The books transported her into new worlds and introduced her to amazing people who lived exciting lives. She went on olden-day sailing ships with Joseph Conrad. She went to Africa with Ernest Hemingway and to India with Rudyard Kipling. She travelled all over the world while sitting in her little room in an English village.

A big reason I wanted to see the musical was because of the set design. It's a wordsmith's dream: shelves of books (in the library set), letters scattered around most of the other sets, SWINGS (I love swings) that made me want to run to the nearest park. In short, it was beautifully done. 

The musical mostly sticks to the plot of the book, with a couple of big changes. Matilda's mother is no longer a neglectful bingo player, but an amateur dancer with a half-Italian partner. The Russian mafia shows up for a scene that's both funny and vaguely racist (especially since they weren't in the book). And Matilda herself entertains Mrs Phelps the librarian with an elaborate story that (spoiler alert) ends up revealing the truth about Miss Honey's childhood. The added subplots didn't really add anything to the play apart from bulking it up and giving it the opportunity to add a couple of extra songs, so I'm not sure how necessary they were. 

The biggest issue with the musical, though, was the accents. I'm not sure why the whole cast had to affect accents when it wouldn't have made a difference if they weren't British. And I know it sounds terribly cruel to say, but the girl who played Matilda that night didn't seem to live the role. She was a little robotic, and her accent was all over the place. I realize she's all of 10, but there are lots of child actors who make you believe in their characters, so it's not that mean, right? RIGHT?
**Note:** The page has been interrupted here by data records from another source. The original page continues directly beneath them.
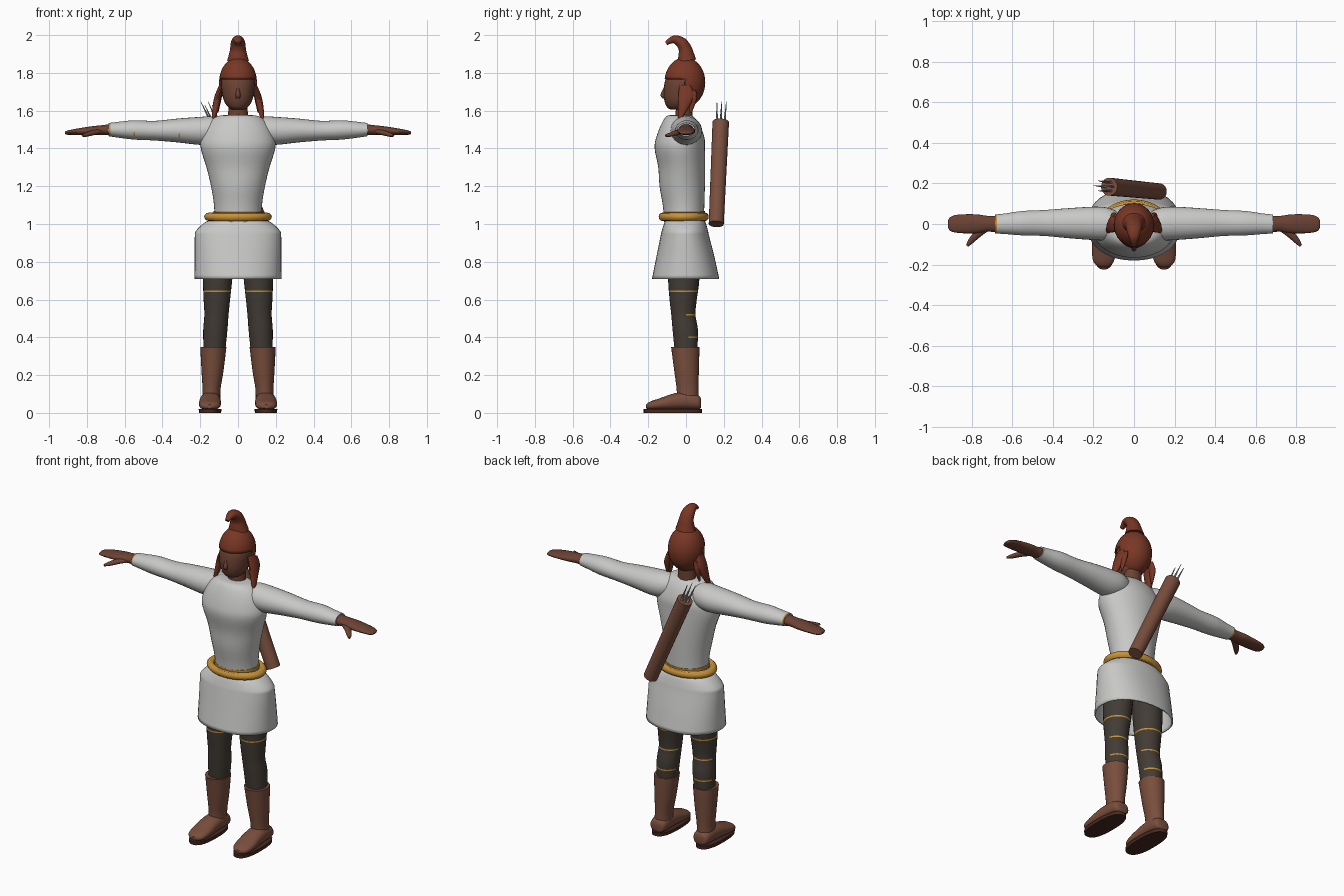
import bpy, bmesh, math
from mathutils import Vector

if "Cube" in bpy.data.objects:
    bpy.data.objects.remove(bpy.data.objects["Cube"], do_unlink=True)

X, Y, Z = Vector((1, 0, 0)), Vector((0, 1, 0)), Vector((0, 0, 1))


def material(name, r, g, b):
    m = bpy.data.materials.new(name)
    m.use_nodes = True
    m.diffuse_color = (r, g, b, 1)
    bsdf = next(n for n in m.node_tree.nodes if n.type == 'BSDF_PRINCIPLED')
    bsdf.inputs["Base Color"].default_value = (r, g, b, 1)
    return m


CLOTH = material("white cloth", .58, .58, .57)
SKIN = material("brown skin", .15, .055, .033)
HAIR = material("auburn hair", .19, .038, .018)
LEATHER = material("brown leather", .19, .076, .046)
LEGGING = material("dark leggings", .055, .045, .035)
GOLD = material("gold trim", .58, .29, .04)
SOLE = material("dark sole", .06, .022, .014)
STEEL = material("grey steel", .33, .35, .34)


def finish(bm, name, *mats, angle=45):
    bmesh.ops.recalc_face_normals(bm, faces=bm.faces)
    me = bpy.data.meshes.new(name)
    bm.to_mesh(me)
    bm.free()
    ob = bpy.data.objects.new(name, me)
    bpy.context.collection.objects.link(ob)
    for m in mats:
        me.materials.append(m)
    bpy.ops.object.select_all(action='DESELECT')
    ob.select_set(True)
    bpy.context.view_layer.objects.active = ob
    bpy.ops.object.shade_smooth_by_angle(angle=math.radians(angle))
    return ob


def smooth_path(rings, steps):
    """Catmull-Rom interpolation between rings."""
    out = []
    for i in range(len(rings) - 1):
        p = [Vector(rings[max(0, min(len(rings) - 1, i + k))]) for k in (-1, 0, 1, 2)]
        for s in range(steps):
            t = s / steps
            out.append(p[1] + (p[2] - p[0]) * (t / 2)
                       + (2 * p[0] - 5 * p[1] + 4 * p[2] - p[3]) * (t * t / 2)
                       + (3 * p[1] - p[0] - 3 * p[2] + p[3]) * (t ** 3 / 2))
    return out + [Vector(rings[-1])]


def loft(name, rings, mat, u=X, axis=None, steps=4, n=28, power=2, caps=True,
         bands=(), rule=None, angle=45):
    """Skin rings (x, y, z, radius along u, radius across)."""
    path = smooth_path(rings, steps)
    bm = bmesh.new()
    loops = []
    for i, r in enumerate(path):
        c = Vector(r[:3])
        t = axis or (Vector(path[min(i + 1, len(path) - 1)][:3])
                     - Vector(path[max(i - 1, 0)][:3])).normalized()
        v = t.cross(u).normalized()
        loop = []
        for k in range(n):
            a = math.tau * k / n
            ca, sa = math.cos(a), math.sin(a)
            loop.append(bm.verts.new(c + u * math.copysign(abs(ca) ** (2 / power), ca) * r[3]
                                     + v * math.copysign(abs(sa) ** (2 / power), sa) * r[4]))
        loops.append(loop)
    for a, b in zip(loops, loops[1:]):
        for k in range(n):
            bm.faces.new((a[k], a[(k + 1) % n], b[(k + 1) % n], b[k]))
    if caps:
        bm.faces.new(loops[0])
        bm.faces.new(loops[-1])
    bmesh.ops.recalc_face_normals(bm, faces=bm.faces)
    # Thin painted bands are cut into the surface
    for pos in bands:
        for d in (-.004, .004):
            bmesh.ops.bisect_plane(bm, geom=bm.verts[:] + bm.edges[:] + bm.faces[:],
                                   plane_co=axis * (pos + d), plane_no=axis)
    bm.normal_update()
    for f in bm.faces:
        c = f.calc_center_median()
        for pos in bands:
            if abs(c.dot(axis) - pos) < .004 and rule(f.normal, pos):
                f.material_index = 1
    return finish(bm, name, mat, GOLD, angle=angle) if bands else finish(bm, name, mat, angle=angle)


def rod(name, a, b, r1, r2, mat, n=20):
    a, b = Vector(a), Vector(b)
    bm = bmesh.new()
    bmesh.ops.create_cone(bm, cap_ends=True, segments=n, radius1=r1, radius2=r2, depth=(b - a).length)
    ob = finish(bm, name, mat)
    ob.location = (a + b) / 2
    ob.rotation_mode = 'QUATERNION'
    ob.rotation_quaternion = (b - a).to_track_quat('Z', 'Y')
    return ob


# Tunic and skirt
loft("tunic", [(0, -.01, 1.01, .125, .105), (0, -.013, 1.1, .127, .11),
               (0, -.02, 1.2, .143, .12), (0, -.023, 1.3, .167, .124),
               (0, -.033, 1.4, .197, .133), (0, -.03, 1.46, .193, .127),
               (0, -.03, 1.53, .16, .1), (0, -.033, 1.57, .11, .07),
               (0, -.03, 1.577, .05, .04)], CLOTH, axis=Z, n=40)
skirt = loft("skirt", [(0, -.005, 1.022, .13, .09), (0, -.005, 1.012, .17, .107),
                       (0, -.006, .965, .222, .122), (0, -.006, .93, .229, .13),
                       (0, -.003, .82, .23, .155), (0, -.002, .71, .231, .178)],
             CLOTH, axis=Z, n=40, power=2.2, caps=False)
mod = skirt.modifiers.new("cloth thickness", 'SOLIDIFY')
mod.thickness = .008

# Belt
bpy.ops.mesh.primitive_torus_add(major_segments=40, minor_segments=12, major_radius=.155,
                                 minor_radius=.024, location=(0, -.012, 1.038))
belt = bpy.context.object
belt.name = "belt"
belt.scale = (1, .74, .9)
belt.data.materials.append(GOLD)
bpy.ops.object.shade_smooth_by_angle()
loft("waist_band", [(0, -.01, 1.05, .13, .11), (0, -.01, 1.068, .13, .11)], GOLD, axis=Z, steps=1)

# Head and neck
loft("neck", [(0, -.01, 1.54, .054, .046), (0, -.01, 1.68, .048, .042)], SKIN, axis=Z, steps=1)
loft("face", [(0, -.045, 1.605, .03, .035), (0, -.043, 1.617, .05, .056),
              (0, -.037, 1.645, .071, .075), (0, -.028, 1.69, .083, .091),
              (0, -.014, 1.76, .088, .096), (0, -.005, 1.83, .06, .065)], SKIN, axis=Z)
loft("nose", [(0, -.108, 1.725, .006, .008), (0, -.117, 1.685, .013, .018),
              (0, -.113, 1.665, .01, .012)], SKIN, axis=Z, n=12)

# Hair cap, opened around the face
bm = bmesh.new()
bmesh.ops.create_uvsphere(bm, u_segments=32, v_segments=24, radius=1)
for v in bm.verts:
    v.co = Vector((v.co.x * .1, v.co.y * .108 - .006, v.co.z * .132 + 1.75))
open_faces = [f for f in bm.faces if f.calc_center_median().z < 1.767
              and f.calc_center_median().y < -.006 - .3 * max(0, f.calc_center_median().z - 1.73)]
bmesh.ops.delete(bm, geom=open_faces, context='FACES')
cap = finish(bm, "hair_cap", HAIR)
mod = cap.modifiers.new("hair thickness", 'SOLIDIFY')
mod.thickness = .008

# Topknot swept forward
loft("topknot", [(0, .005, 1.865, .058, .05), (0, .002, 1.89, .05, .044),
                 (0, -.004, 1.925, .042, .036), (0, -.025, 1.96, .038, .03),
                 (0, -.065, 1.977, .026, .021), (0, -.105, 1.956, .012, .01)], HAIR, n=18)

for s, side in ((1, "left"), (-1, "right")):
    # Hanging locks of hair
    loft(side + "_front_lock", [(s * .088, -.005, 1.735, .012, .03), (s * .105, 0, 1.68, .018, .042),
                                (s * .117, -.012, 1.62, .018, .03), (s * .128, -.03, 1.565, .01, .014),
                                (s * .131, -.035, 1.545, .004, .005)], HAIR, axis=Z, n=14)
    loft(side + "_back_lock", [(s * .09, .035, 1.71, .01, .018), (s * .102, .035, 1.66, .014, .022),
                               (s * .108, .025, 1.59, .004, .006)], HAIR, axis=Z, n=14)

    # Sleeve; only the right one carries trim
    trim = (.31, .55, .68) if s < 0 else ()
    loft(side + "_sleeve", [(s * .07, -.005, 1.5, .06, .06), (s * .13, 0, 1.497, .08, .073),
                            (s * .2, .003, 1.493, .082, .074), (s * .32, .004, 1.495, .074, .063),
                            (s * .44, .005, 1.494, .064, .052), (s * .55, .004, 1.498, .06, .051),
                            (s * .64, .001, 1.499, .05, .041), (s * .685, 0, 1.5, .047, .035)],
         CLOTH, u=Y, axis=X * s, bands=trim,
         rule=lambda nor, p: p > .6 or (nor.y < -.3 and -.7 < nor.z < -.3))
    # Hand and thumb
    loft(side + "_hand", [(s * .67, 0, 1.5, .041, .03), (s * .72, .001, 1.497, .039, .026),
                          (s * .77, .001, 1.494, .046, .024), (s * .83, .001, 1.49, .047, .019),
                          (s * .88, .001, 1.486, .043, .014), (s * .908, 0, 1.483, .032, .01),
                          (s * .917, 0, 1.482, .014, .005)], SKIN, u=Y, axis=X * s, n=20)
    loft(side + "_thumb", [(s * .72, -.015, 1.492, .013, .017), (s * .765, -.045, 1.484, .014, .019),
                           (s * .8, -.08, 1.474, .012, .015), (s * .822, -.108, 1.468, .006, .007)],
         SKIN, u=Z, n=12)

    # Leg with trim lines
    loft(side + "_leg", [(s * .1, -.01, .93, .09, .09), (s * .108, -.012, .71, .078, .083),
                         (s * .112, -.015, .6, .07, .072), (s * .114, -.014, .52, .064, .064),
                         (s * .12, -.004, .44, .064, .067), (s * .125, 0, .33, .058, .06)],
         LEGGING, axis=Z, bands=(.4, .52, .645), rule=lambda nor, p: nor.y > .3 or p > .6)

    # Boot
    loft(side + "_boot_shaft", [(s * .13, -.005, .35, .069, .075), (s * .131, -.003, .335, .068, .074),
                                (s * .135, .003, .22, .058, .065), (s * .14, .008, .13, .048, .058),
                                (s * .142, .01, .07, .048, .058)], LEATHER, axis=Z)
    loft(side + "_boot_foot", [(s * .144, .08, .05, .02, .018), (s * .144, .068, .055, .046, .037),
                               (s * .145, .01, .063, .053, .046), (s * .147, -.06, .06, .056, .044),
                               (s * .149, -.14, .046, .058, .031), (s * .15, -.19, .038, .048, .022),
                               (s * .15, -.212, .034, .02, .01)], LEATHER, axis=-Y, power=2.3)
    loft(side + "_sole", [(s * .148, -.07, 0, .059, .154), (s * .148, -.07, .02, .06, .155)],
         SOLE, axis=Z, steps=1, power=2.5)

# Quiver slung across the back, with arrows
low, high = Vector((.125, .16, 1.0)), Vector((-.122, .184, 1.54))
rod("quiver", low, high, .04, .044, LEATHER, n=24)
along = (high - low).normalized()
for i in range(6):
    a = math.tau * i / 6
    off = Vector((math.cos(a) * .02, math.sin(a) * .022, 0))
    rod("arrow_%d" % (i + 1), high - along * .05 + off,
        high + along * (.1 + .02 * (i % 2)) + off * 1.3, .009, .001, STEEL, n=8)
It's a cute show, and good for a night out, (and Miss Trunchbull as played by a dude is great), but it probably isn't going to make it very high on my favourites list. I saw Charlie and the Chocolate Factory in December, and I liked that one more.